Show every line of the data that includes the word "PITCH".

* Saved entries
====
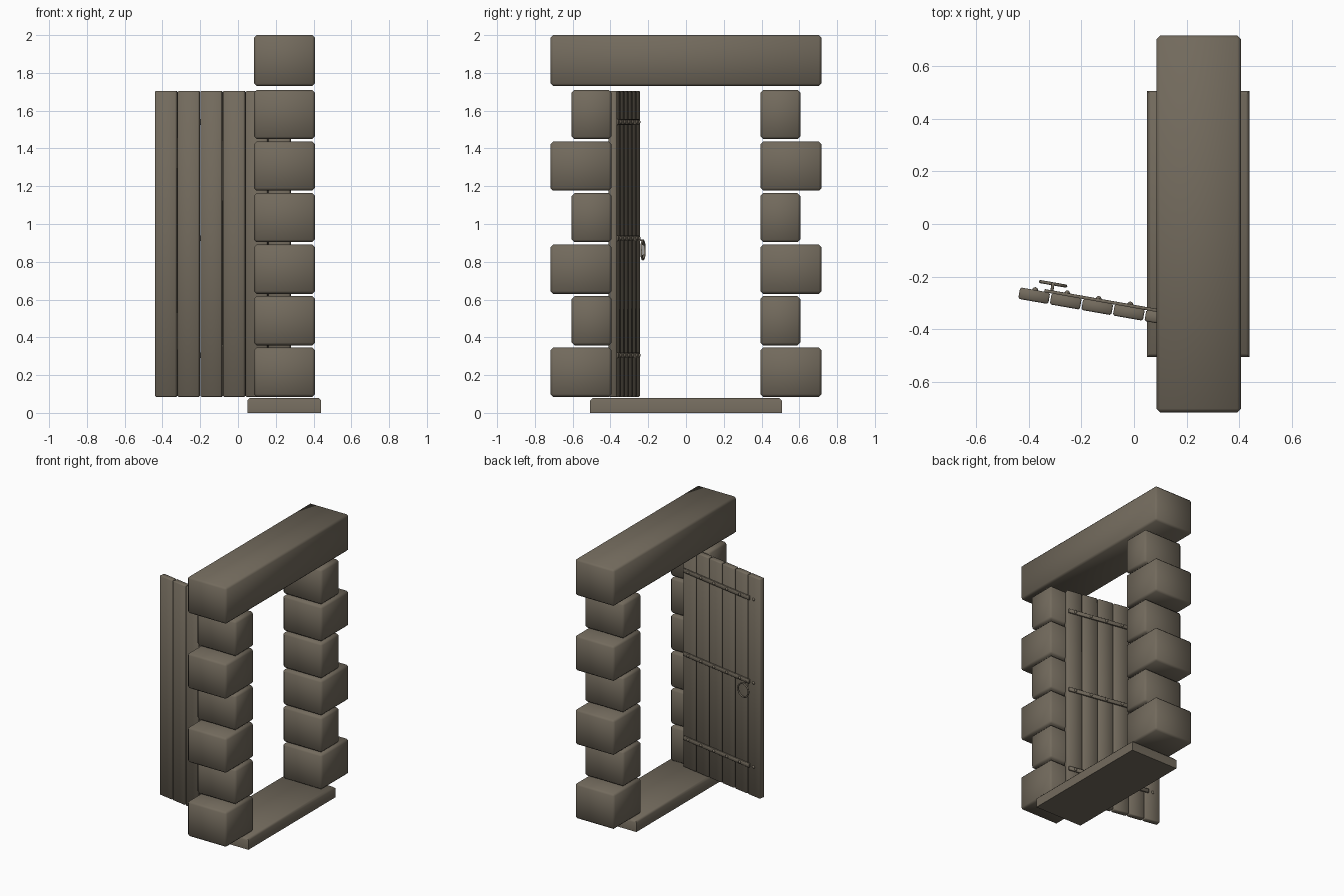
import bpy, math
from mathutils import Matrix, Vector

if "Cube" in bpy.data.objects:
    bpy.data.objects.remove(bpy.data.objects["Cube"])

stone = bpy.data.materials.new("weathered_brown_grey")
stone.diffuse_color = (0.17, 0.145, 0.109, 1)
stone.use_nodes = True
stone.node_tree.nodes["Principled BSDF"].inputs["Base Color"].default_value = stone.diffuse_color


def finish(ob, name, angle=50):
    ob.name = name
    ob.data.materials.append(stone)
    bpy.ops.object.shade_smooth_by_angle(angle=math.radians(angle))
    return ob


def box(name, lo, hi, bevel=0.0, place=None, keep_bottom=False):
    """Chamfered box between two corners, optionally moved by a matrix."""
    lo, hi = Vector(lo), Vector(hi)
    bpy.ops.mesh.primitive_cube_add(size=1)
    ob = bpy.context.object
    ob.data.transform(Matrix.Translation((lo + hi) / 2) @ Matrix.Diagonal((*(hi - lo), 1)))
    if bevel:
        mod = ob.modifiers.new("chamfer", "BEVEL")
        mod.width, mod.segments = bevel, 1
        if keep_bottom:
            mod.limit_method = "WEIGHT"
            weights = ob.data.attributes.new("bevel_weight_edge", "FLOAT", "EDGE")
            for e in ob.data.edges:
                top = all(ob.data.vertices[v].co.z > lo.z + 1e-4 for v in e.vertices)
                weights.data[e.index].value = 1.0 if top else 0.0
        else:
            mod.limit_method = "NONE"
        bpy.ops.object.modifier_apply(modifier=mod.name)
    if place:
        ob.matrix_world = place
    return finish(ob, name)


# Sill and lintel
X0, X1 = 0.085, 0.407
box("sill", (0.05, -0.507, 0), (0.44, 0.507, 0.08), 0.014, keep_bottom=True)
box("lintel", (X0, -0.717, 1.73), (X1, 0.717, 2.0), 0.014)

# Jamb stones, alternating long and short on both sides
for side, label in ((-1, "left"), (1, "right")):
    for i in range(6):
        outer = 0.717 if i % 2 == 0 else 0.605
        ys = sorted((side * 0.395, side * outer))
        z = 0.085 + 0.2728 * i
        box(f"{label}_jamb_stone_{i + 1}", (X0, ys[0], z), (X1, ys[1], z + 0.26), 0.014)

# Door frame of reference: local x along the planks from the free edge, local +y to the back
door = Matrix.Translation((-0.38, -0.273, 0)) @ Matrix.Rotation(math.radians(-10), 4, "Z")
PITCH = 0.122
for i in range(6):
    c = i * PITCH
    box(f"door_plank_{i + 1}", (c - 0.058, -0.022, 0.085), (c + 0.058, 0.022, 1.705), 0.006, door)

# Straps with one domed rivet per plank
for k, z in enumerate((0.305, 0.925, 1.54)):
    box(f"hinge_strap_{k + 1}", (0.035, 0.02, z - 0.015), (0.66, 0.032, z + 0.015), 0.002, door)
    for i in range(6):
        base = 0.022 if i == 0 else 0.031
        bpy.ops.mesh.primitive_uv_sphere_add(segments=10, ring_count=6, radius=0.011)
        rivet = bpy.context.object
        rivet.matrix_world = door @ Matrix.Translation((i * PITCH, base, z))
        finish(rivet, f"rivet_{k + 1}_{i + 1}")

# Pull ring with its staple on the middle strap
bpy.ops.mesh.primitive_torus_add(major_radius=0.049, minor_radius=0.006,
                                 major_segments=24, minor_segments=8)
ring = bpy.context.object
ring.matrix_world = (door @ Matrix.Translation((0.063, 0.057, 0.862))
                     @ Matrix.Rotation(math.pi / 2, 4, "X"))
finish(ring, "pull_ring")
box("ring_staple", (0.057, 0.028, 0.909), (0.069, 0.062, 0.919), 0.002, door)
====
* WRITTEN ANSWER
PITCH = 0.122
    c = i * PITCH
        rivet.matrix_world = door @ Matrix.Translation((i * PITCH, base, z))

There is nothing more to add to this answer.